-- EXTRACTED MATERIAL --
——
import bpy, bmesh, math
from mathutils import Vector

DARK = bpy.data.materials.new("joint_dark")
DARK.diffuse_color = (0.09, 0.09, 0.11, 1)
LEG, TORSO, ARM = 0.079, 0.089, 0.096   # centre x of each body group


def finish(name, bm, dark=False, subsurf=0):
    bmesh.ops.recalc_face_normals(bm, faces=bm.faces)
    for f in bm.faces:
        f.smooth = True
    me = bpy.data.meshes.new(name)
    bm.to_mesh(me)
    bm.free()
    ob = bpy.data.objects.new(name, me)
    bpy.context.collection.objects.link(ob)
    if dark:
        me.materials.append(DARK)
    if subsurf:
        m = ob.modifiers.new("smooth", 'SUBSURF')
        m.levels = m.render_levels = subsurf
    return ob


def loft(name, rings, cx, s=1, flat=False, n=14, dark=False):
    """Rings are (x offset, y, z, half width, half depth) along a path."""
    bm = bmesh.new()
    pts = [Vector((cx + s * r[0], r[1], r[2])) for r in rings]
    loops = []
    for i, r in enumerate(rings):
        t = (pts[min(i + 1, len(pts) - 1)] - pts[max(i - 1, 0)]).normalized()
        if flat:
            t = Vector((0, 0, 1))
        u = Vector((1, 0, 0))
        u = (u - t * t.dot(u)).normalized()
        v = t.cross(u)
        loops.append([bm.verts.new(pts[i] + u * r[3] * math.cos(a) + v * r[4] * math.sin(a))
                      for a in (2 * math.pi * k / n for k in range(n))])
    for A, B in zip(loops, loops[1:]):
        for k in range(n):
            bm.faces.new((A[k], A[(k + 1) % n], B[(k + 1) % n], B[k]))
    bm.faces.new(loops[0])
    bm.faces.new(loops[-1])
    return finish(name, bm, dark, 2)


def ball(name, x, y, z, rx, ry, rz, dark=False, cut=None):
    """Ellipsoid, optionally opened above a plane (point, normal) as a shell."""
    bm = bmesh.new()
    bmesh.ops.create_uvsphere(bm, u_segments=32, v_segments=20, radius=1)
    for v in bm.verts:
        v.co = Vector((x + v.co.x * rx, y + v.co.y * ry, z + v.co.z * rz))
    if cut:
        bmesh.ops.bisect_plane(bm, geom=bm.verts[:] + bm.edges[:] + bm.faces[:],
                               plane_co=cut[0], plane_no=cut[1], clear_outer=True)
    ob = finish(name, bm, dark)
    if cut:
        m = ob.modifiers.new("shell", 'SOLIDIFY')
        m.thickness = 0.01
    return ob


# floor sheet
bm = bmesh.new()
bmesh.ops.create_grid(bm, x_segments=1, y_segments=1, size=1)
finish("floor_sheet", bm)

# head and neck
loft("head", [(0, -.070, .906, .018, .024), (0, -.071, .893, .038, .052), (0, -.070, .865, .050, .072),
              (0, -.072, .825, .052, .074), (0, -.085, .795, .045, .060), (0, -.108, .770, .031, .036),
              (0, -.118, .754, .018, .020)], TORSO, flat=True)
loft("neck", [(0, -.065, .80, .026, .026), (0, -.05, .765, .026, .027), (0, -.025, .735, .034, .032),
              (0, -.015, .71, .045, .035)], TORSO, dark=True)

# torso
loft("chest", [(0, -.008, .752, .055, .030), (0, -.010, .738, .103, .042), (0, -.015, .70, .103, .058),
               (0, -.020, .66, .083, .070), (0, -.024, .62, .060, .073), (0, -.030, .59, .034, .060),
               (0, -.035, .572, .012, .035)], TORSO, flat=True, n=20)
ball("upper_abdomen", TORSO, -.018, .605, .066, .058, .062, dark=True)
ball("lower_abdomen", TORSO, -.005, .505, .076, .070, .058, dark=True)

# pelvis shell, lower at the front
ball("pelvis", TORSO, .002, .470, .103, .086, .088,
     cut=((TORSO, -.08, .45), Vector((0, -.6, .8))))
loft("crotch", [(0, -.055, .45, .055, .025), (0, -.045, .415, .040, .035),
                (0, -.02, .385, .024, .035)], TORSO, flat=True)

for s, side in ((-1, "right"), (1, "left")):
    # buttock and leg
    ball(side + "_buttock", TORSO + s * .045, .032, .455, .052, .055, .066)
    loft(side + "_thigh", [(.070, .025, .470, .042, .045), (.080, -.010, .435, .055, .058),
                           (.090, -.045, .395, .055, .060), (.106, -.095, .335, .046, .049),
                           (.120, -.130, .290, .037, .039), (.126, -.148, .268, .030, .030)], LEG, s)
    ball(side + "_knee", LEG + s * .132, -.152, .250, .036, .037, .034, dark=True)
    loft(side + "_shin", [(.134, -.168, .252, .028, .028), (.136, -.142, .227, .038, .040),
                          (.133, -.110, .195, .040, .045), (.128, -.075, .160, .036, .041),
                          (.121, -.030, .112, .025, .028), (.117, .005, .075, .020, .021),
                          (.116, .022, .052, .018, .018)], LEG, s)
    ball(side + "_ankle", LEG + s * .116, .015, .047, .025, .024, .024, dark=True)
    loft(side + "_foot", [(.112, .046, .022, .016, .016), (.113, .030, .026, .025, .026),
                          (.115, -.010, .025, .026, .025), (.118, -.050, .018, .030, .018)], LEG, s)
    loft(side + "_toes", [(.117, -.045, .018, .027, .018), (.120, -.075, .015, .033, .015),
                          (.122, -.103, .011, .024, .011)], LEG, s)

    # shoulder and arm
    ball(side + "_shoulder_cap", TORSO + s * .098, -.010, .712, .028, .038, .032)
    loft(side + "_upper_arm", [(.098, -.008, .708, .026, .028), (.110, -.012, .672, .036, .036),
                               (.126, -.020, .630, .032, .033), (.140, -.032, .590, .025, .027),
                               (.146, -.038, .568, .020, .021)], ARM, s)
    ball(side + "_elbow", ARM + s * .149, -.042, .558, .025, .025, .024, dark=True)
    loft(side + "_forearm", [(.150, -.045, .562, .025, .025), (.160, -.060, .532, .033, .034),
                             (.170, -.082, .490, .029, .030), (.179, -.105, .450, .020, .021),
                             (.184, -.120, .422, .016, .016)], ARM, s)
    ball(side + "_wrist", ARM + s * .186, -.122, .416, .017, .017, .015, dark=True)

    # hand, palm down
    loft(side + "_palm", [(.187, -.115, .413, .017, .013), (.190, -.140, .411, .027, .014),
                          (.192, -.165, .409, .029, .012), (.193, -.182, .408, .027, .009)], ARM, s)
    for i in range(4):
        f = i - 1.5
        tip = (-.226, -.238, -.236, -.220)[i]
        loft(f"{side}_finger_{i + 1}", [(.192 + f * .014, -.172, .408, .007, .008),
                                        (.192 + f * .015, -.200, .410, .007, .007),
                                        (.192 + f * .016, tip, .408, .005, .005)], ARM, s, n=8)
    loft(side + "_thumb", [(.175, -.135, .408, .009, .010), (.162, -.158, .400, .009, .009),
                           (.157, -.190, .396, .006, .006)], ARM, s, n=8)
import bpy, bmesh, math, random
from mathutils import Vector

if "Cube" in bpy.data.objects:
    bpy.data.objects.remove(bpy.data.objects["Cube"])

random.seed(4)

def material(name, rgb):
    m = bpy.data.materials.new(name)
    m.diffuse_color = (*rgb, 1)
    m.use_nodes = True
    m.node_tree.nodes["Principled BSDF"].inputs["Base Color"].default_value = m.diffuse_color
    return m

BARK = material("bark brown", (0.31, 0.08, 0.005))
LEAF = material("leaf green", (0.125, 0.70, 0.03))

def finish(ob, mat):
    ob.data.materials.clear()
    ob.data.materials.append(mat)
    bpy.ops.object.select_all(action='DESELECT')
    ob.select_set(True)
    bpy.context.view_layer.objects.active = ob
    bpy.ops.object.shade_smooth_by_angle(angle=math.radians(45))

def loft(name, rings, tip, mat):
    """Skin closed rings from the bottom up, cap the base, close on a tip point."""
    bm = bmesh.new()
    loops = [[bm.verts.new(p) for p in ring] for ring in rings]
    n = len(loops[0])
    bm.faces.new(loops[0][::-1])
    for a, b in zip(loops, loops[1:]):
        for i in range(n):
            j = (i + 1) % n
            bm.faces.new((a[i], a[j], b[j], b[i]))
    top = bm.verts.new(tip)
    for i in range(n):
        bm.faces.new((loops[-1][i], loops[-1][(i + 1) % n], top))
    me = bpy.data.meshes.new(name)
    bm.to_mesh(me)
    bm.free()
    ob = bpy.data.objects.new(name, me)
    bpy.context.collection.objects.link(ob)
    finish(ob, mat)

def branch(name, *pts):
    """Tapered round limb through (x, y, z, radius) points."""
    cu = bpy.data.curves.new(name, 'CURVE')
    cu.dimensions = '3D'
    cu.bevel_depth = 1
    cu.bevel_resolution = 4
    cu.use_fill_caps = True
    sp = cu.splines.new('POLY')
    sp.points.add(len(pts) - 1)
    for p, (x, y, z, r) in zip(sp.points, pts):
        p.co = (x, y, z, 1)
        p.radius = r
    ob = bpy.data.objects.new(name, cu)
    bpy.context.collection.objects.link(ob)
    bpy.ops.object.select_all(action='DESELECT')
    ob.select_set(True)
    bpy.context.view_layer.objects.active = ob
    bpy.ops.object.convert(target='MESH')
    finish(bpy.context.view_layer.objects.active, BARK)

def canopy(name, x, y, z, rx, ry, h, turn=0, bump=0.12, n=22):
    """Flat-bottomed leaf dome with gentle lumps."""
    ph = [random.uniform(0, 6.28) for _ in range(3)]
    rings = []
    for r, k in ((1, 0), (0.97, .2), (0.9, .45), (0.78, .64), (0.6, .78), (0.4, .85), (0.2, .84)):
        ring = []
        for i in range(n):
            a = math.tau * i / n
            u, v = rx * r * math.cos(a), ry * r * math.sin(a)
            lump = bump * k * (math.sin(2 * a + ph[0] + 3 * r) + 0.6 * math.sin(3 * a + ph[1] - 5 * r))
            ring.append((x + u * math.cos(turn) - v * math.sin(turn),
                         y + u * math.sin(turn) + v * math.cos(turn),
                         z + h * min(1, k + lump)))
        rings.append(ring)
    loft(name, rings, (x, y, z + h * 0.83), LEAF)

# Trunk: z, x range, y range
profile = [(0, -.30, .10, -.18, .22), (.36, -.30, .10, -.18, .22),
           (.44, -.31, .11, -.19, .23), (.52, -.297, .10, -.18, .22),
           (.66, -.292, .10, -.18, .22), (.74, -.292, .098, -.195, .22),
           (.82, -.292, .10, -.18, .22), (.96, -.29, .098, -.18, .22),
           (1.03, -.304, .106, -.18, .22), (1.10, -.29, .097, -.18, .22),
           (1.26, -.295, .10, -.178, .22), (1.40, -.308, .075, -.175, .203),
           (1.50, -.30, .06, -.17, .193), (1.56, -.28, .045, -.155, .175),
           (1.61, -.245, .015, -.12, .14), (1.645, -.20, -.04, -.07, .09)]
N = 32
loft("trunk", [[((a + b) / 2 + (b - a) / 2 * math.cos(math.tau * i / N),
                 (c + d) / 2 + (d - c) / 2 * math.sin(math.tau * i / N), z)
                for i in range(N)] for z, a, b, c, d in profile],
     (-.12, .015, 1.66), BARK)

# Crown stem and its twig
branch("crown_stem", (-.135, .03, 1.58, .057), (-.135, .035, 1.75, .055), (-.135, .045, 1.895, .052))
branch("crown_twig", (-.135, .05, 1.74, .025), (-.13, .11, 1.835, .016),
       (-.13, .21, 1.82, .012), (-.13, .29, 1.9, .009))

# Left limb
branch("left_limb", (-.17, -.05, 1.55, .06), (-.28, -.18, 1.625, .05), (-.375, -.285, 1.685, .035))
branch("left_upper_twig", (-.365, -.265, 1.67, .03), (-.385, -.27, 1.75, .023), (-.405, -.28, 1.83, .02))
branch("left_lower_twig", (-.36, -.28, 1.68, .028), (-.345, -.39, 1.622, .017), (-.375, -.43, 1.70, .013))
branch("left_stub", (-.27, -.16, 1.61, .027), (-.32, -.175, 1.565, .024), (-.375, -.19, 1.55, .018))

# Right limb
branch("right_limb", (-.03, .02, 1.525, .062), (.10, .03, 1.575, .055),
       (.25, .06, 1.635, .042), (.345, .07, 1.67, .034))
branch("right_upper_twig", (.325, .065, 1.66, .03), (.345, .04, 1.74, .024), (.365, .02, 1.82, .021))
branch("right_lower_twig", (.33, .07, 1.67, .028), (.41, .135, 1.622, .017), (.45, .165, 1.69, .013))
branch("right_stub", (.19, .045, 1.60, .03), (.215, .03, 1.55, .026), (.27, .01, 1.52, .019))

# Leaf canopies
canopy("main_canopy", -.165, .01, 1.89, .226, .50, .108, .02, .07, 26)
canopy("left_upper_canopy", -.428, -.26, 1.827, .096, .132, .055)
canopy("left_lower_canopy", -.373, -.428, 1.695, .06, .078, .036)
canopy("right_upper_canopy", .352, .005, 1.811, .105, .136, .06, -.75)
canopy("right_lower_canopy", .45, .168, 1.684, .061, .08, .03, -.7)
——
-- TASK BRIEF --
Your answer should consist of all lines above that include the string "data".

-- SOLUTION FOR THIS PROBLEM --
DARK = bpy.data.materials.new("joint_dark")
    me = bpy.data.meshes.new(name)
    ob = bpy.data.objects.new(name, me)
if "Cube" in bpy.data.objects:
    bpy.data.objects.remove(bpy.data.objects["Cube"])
    m = bpy.data.materials.new(name)
    ob.data.materials.clear()
    ob.data.materials.append(mat)
    me = bpy.data.meshes.new(name)
    ob = bpy.data.objects.new(name, me)
    cu = bpy.data.curves.new(name, 'CURVE')
    ob = bpy.data.objects.new(name, cu)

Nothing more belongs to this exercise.